Whether economic policy will ever see eye-to-eye with environmental policy is questionable especially with Trump’s renegade cabinet appointees and his effort to buoy America’s struggling coal industry. Since taking office, Scott Pruitt, Director of the EPA, ally of the fossil fuel industry and key strategist against climate initiatives, has openly denounced carbon dioxide as the primary contributor to climate change. Consequently, Pruitt is seeking to cut the EPA’s budget nearly 31% (from $8.1 billion to $5.6 billion) and reduce its staff by 25 percent (3,200 jobs). Meanwhile, Ryan Zinke, Secretary of the Interior, steward of 500 million acres of the U.S. (roughly one fifth of the nation) is charged with balancing the contradictory notions of conserving land and extracting resources from it. Rex Tillerson, Secretary of State, has his own controversial history as ExxonMobil’s CEO which is plaguing its early knowledge of climate change dangers to the environment.
There is more to come from Trump and his administration with regards to dismantling stewardship of the American landscape and protection of natural resources.
Trump has signed a number of executive orders that the administration is playing up for job creation potential and the increase of US energy independence.

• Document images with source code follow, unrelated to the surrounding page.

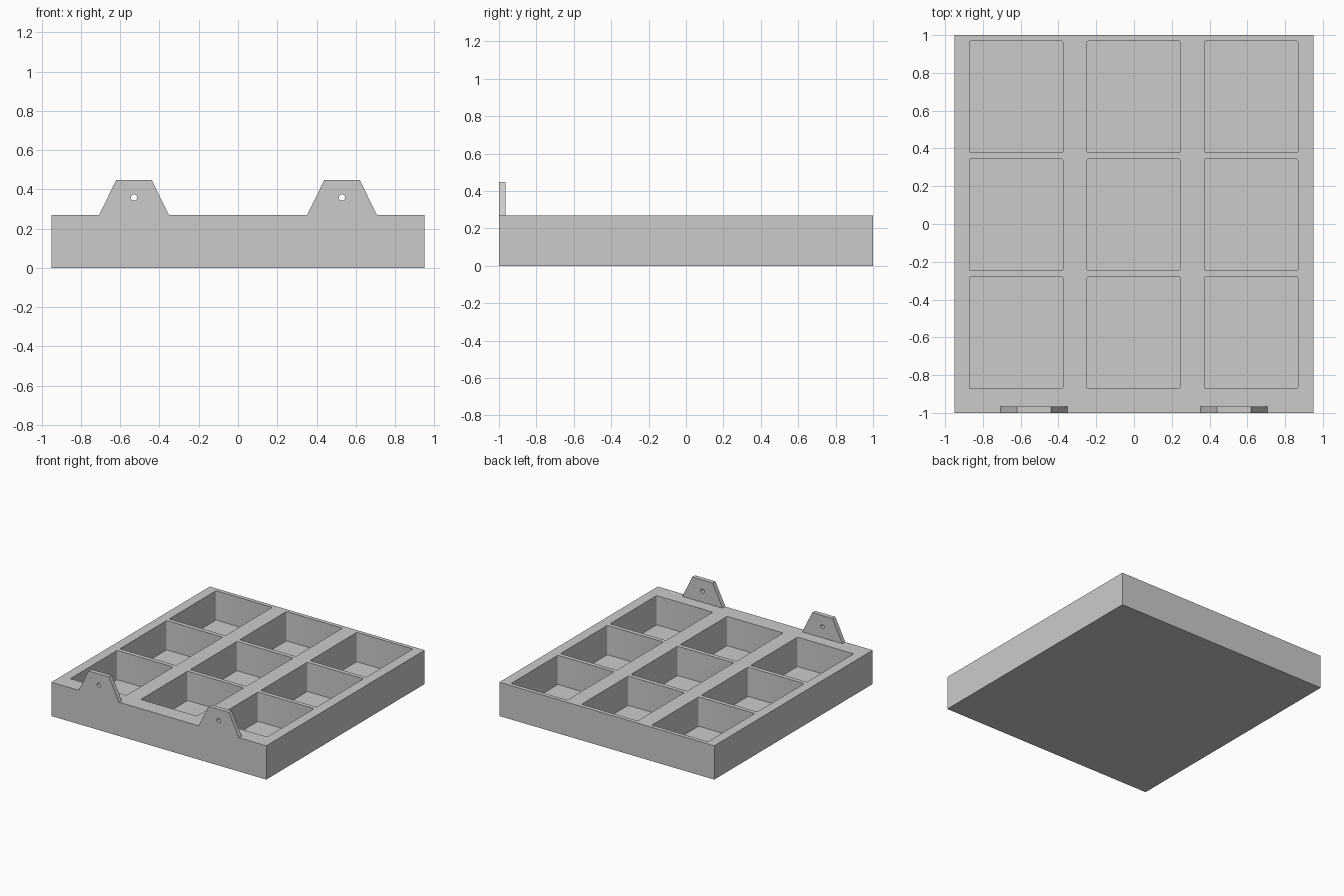
import bpy, bmesh, math
from mathutils import Matrix, Vector

if "Cube" in bpy.data.objects:
    bpy.data.objects.remove(bpy.data.objects["Cube"], do_unlink=True)

grey = bpy.data.materials.new("plain grey")
grey.use_nodes = True
COLOUR = (0.6, 0.6, 0.6, 1)
grey.diffuse_color = COLOUR
grey.node_tree.nodes["Principled BSDF"].inputs["Base Color"].default_value = COLOUR

HALF_W, HEIGHT, FLOOR = 0.95, 0.27, 0.036


def make_object(name, bm):
    bmesh.ops.recalc_face_normals(bm, faces=bm.faces)
    mesh = bpy.data.meshes.new(name)
    bm.to_mesh(mesh)
    bm.free()
    mesh.materials.append(grey)
    ob = bpy.data.objects.new(name, mesh)
    bpy.context.collection.objects.link(ob)
    return ob


def add_box(bm, lo, hi):
    lo, hi = Vector(lo), Vector(hi)
    bmesh.ops.create_cube(bm, size=1, matrix=Matrix.Translation((lo + hi) / 2)
                          @ Matrix.Diagonal((*(hi - lo), 1)))


def extrude_profile(bm, points, y0, y1):
    face = bm.faces.new([bm.verts.new((x, y0, z)) for x, z in points])
    ext = bmesh.ops.extrude_face_region(bm, geom=[face])
    verts = [g for g in ext["geom"] if isinstance(g, bmesh.types.BMVert)]
    bmesh.ops.translate(bm, verts=verts, vec=(0, y1 - y0, 0))


def boolean(target, tool, operation):
    mod = target.modifiers.new(operation.lower(), "BOOLEAN")
    mod.operation, mod.solver, mod.object = operation, "EXACT", tool
    bpy.context.view_layer.objects.active = target
    bpy.ops.object.modifier_apply(modifier=mod.name)
    bpy.data.objects.remove(tool, do_unlink=True)


# Solid tray block
bm = bmesh.new()
add_box(bm, (-HALF_W, -1, 0), (HALF_W, 1, HEIGHT))
tray = make_object("tray", bm)

# Three by three open pockets with slightly rounded upright corners
bm = bmesh.new()
for i in (-1, 0, 1):
    for j in (-1, 0, 1):
        cx, cy = 0.622 * i - 0.002, 0.624 * j + 0.049
        add_box(bm, (cx - 0.248, cy - 0.295, FLOOR), (cx + 0.248, cy + 0.295, 0.4))
upright = [e for e in bm.edges if abs(e.verts[0].co.z - e.verts[1].co.z) > 0.1]
bmesh.ops.bevel(bm, geom=upright, offset=0.008, segments=3, profile=0.5,
                affect="EDGES")
boolean(tray, make_object("pocket_cutter", bm), "DIFFERENCE")

# Tapered mounting tabs along the front edge, flush with the front face
bm = bmesh.new()
for cx in (-0.53, 0.53):
    outline = [(-0.178, 0.2), (0.178, 0.2), (0.178, HEIGHT),
               (0.09, 0.448), (-0.09, 0.448), (-0.178, HEIGHT)]
    extrude_profile(bm, [(cx + x, z) for x, z in outline], -1, -0.965)
boolean(tray, make_object("mounting_tabs", bm), "UNION")

# Round hole through each tab
bm = bmesh.new()
for cx in (-0.53, 0.53):
    ring = [math.tau * k / 32 for k in range(32)]
    extrude_profile(bm, [(cx + 0.016 * math.cos(a), 0.358 + 0.016 * math.sin(a))
                         for a in ring], -1.1, -0.9)
boolean(tray, make_object("hole_cutter", bm), "DIFFERENCE")

# Flat faces with smooth hole walls and pocket corners
bpy.ops.object.select_all(action="DESELECT")
tray.select_set(True)
bpy.context.view_layer.objects.active = tray
bpy.ops.object.shade_smooth_by_angle(angle=math.radians(35))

Jurists note that they will not unravel Obama plans in one fell-swoop, but set in motion a legal quagmire of environmental deregulation. On February 28th, the executive order ‘Restoring the Rule of Law, Federalism, and Economic Growth by Reviewing the “Waters of the United States” Rule’ will have the EPA and the Army Corps of Engineers revisit the Clean Water Law. Both Presidents George W. Bush and Obama had expanded federal jurisdiction to include wetlands, rivers and streams that fed into ‘navigable waters’ due to pollution and public health concerns. A second executive order by Trump, exactly one month later, was another, longer and much more extensive. The ‘Promoting Energy Independence and Economic Growth’ order instructs the Bureau of Land Management to lift a moratorium on new coal mining on federal lands; disbands the Interagency Working Group on the Social Cost of Greenhouse Gases, the group that set forth a ‘social cost of carbon (SCC)’; removes the consideration of greenhouse gases from permit reviews under the National Environmental Policy Act; and formally abandons Obama’s roadmap on how to achieve U.S. emissions reductions. It contains several other daunting details, the dire consequences of which will only become apparent once all the legalese is worked through. It is anyway clear that there is more to come from Trump and his administration with regards to dismantling stewardship of the American landscape and protection of natural resources.
The wholesale rollback of environmental safeguards will allow corporations to return to an era of reckless unaccountability and jeopardizes the health of humanity and more importantly, of the planet. Now, more than ever there is a necessity for landscape architecture. The key is at the territorial and regional scale and the creation of visionary projects which can address issues of climate change, food and water security and new energy and infrastructure landscapes.
Kelly Shannon is Professor of Architecture and Director of the Graduate Program in Landscape Architecture + Urbanism at the University of Southern California.
photo: Stephanie Keith, Women hold a prayer ceremony on Backwater Bridge during a protest against plans to pass the Dakota Access Pipeline